Shortage of cable, pipe and headlamps for end-users / Major triple-digit increases / Producers unable to meet demand / US facilities provide glimmer of hope
The global shortage affecting various feedstock lines – and especially ADN for PA 6.6 – has catapulted prices of base polymers to previously unimagined heights, and most compounds followed suit. Polyamide converters in particular had to often swallow price increases that ran into four digits over the course of the first quarter. Apart from that, a majority of types also experienced a bottleneck from additives, including flame retardants and glass fibres.
In many segments, the supply situation could only be described as catastrophic. Some converters were outraged by the producers’ approach, accompanied as it was by delivery times for new orders of at least six months, and in some cases up to a year. In most cases, only 60%-80% of the ordered quantity is actually being supplied. Many converters tried placing larger orders to obtain more material, but this generally did not succeed.
Just how tight the situation is for end-users as well is evident in the calls for help by the otherwise-tight-lipped US car manufacturer GM. The company asked lamp manufacturers, who are normally in stiff competition, to help each other out so an adequate number of products are available for cars on assembly lines.

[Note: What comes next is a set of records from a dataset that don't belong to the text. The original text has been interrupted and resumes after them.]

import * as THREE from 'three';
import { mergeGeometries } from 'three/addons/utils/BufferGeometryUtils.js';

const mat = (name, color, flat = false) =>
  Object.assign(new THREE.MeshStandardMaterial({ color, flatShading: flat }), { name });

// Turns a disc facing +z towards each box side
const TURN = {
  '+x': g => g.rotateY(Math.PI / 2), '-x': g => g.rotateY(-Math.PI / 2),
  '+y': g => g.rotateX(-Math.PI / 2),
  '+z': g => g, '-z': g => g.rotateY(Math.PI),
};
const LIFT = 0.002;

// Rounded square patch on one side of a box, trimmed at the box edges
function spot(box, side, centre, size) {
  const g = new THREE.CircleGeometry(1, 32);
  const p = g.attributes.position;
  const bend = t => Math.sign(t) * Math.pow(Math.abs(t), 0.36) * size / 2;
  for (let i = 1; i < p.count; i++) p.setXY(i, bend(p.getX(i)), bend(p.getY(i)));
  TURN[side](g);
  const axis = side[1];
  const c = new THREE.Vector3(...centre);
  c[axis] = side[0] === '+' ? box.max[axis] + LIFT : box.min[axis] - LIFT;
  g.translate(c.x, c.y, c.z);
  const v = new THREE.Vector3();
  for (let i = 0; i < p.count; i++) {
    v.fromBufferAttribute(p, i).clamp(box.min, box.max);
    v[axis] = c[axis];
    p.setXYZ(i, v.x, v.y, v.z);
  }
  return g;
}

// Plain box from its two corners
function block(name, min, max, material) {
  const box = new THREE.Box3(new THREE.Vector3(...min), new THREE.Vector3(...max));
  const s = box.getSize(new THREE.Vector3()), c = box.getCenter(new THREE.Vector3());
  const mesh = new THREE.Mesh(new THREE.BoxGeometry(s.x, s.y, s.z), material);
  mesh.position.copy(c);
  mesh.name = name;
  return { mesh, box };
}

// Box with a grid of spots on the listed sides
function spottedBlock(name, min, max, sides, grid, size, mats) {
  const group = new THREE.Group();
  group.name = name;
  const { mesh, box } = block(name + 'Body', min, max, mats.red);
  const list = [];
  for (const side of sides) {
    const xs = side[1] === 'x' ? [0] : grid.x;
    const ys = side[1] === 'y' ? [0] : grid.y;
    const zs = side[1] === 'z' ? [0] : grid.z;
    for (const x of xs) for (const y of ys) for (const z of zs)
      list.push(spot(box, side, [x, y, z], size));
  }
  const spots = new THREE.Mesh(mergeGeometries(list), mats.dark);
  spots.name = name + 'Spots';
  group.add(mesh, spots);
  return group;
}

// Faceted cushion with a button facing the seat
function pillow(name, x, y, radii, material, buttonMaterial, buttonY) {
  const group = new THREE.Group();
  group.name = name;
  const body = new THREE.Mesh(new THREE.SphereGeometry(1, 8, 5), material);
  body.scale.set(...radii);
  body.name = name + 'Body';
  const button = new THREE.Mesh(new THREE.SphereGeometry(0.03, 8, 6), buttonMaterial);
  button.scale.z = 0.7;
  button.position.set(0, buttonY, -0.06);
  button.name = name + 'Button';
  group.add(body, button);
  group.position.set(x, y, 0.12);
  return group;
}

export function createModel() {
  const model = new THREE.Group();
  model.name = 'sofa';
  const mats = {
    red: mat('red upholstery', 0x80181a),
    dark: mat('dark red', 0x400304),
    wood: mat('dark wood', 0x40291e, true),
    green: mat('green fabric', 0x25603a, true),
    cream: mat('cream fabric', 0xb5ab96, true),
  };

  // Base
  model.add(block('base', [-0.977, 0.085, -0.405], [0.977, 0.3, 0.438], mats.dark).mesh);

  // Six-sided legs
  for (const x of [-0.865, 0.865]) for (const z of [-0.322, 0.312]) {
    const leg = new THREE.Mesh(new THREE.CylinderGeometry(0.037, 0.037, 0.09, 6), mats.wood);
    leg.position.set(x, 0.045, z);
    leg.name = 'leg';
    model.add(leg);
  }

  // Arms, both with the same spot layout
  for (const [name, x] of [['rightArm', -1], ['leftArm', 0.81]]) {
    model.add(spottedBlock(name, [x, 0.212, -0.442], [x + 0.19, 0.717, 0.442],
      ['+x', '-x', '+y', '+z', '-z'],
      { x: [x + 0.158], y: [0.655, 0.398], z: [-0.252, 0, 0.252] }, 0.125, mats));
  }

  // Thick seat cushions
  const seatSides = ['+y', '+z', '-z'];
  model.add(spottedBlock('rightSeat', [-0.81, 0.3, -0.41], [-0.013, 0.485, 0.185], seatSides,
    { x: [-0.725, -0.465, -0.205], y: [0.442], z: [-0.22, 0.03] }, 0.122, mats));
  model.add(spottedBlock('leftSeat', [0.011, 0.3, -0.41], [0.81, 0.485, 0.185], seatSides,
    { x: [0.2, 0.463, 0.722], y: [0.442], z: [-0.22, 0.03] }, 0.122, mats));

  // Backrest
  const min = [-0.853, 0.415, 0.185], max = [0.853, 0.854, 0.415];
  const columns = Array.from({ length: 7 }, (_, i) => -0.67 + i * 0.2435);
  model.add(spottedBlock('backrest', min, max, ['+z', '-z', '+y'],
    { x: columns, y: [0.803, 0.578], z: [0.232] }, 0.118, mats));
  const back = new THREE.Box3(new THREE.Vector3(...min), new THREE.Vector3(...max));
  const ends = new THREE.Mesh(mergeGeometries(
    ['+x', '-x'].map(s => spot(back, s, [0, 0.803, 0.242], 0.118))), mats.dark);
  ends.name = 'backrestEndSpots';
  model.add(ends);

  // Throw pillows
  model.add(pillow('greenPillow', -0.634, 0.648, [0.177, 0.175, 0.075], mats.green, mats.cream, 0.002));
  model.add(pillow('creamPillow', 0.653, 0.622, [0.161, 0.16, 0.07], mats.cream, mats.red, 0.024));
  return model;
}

It would be too early to talk about a possible easing of the situation in April. US production plants are providing a glimmer of hope as they are slowly returning to normal manufacturing. It will, nevertheless, probably take until the end of April or beginning of May before they are fully operational. Most of the engineering thermoplastics covered by this report are likely to see further small increases, predominantly at the bottom-end of the respective ranges. One exception will be standard PA grades for car manufacturing: prices have so far been protected by quarterly agreements but will rise sharply at the beginning of Q2.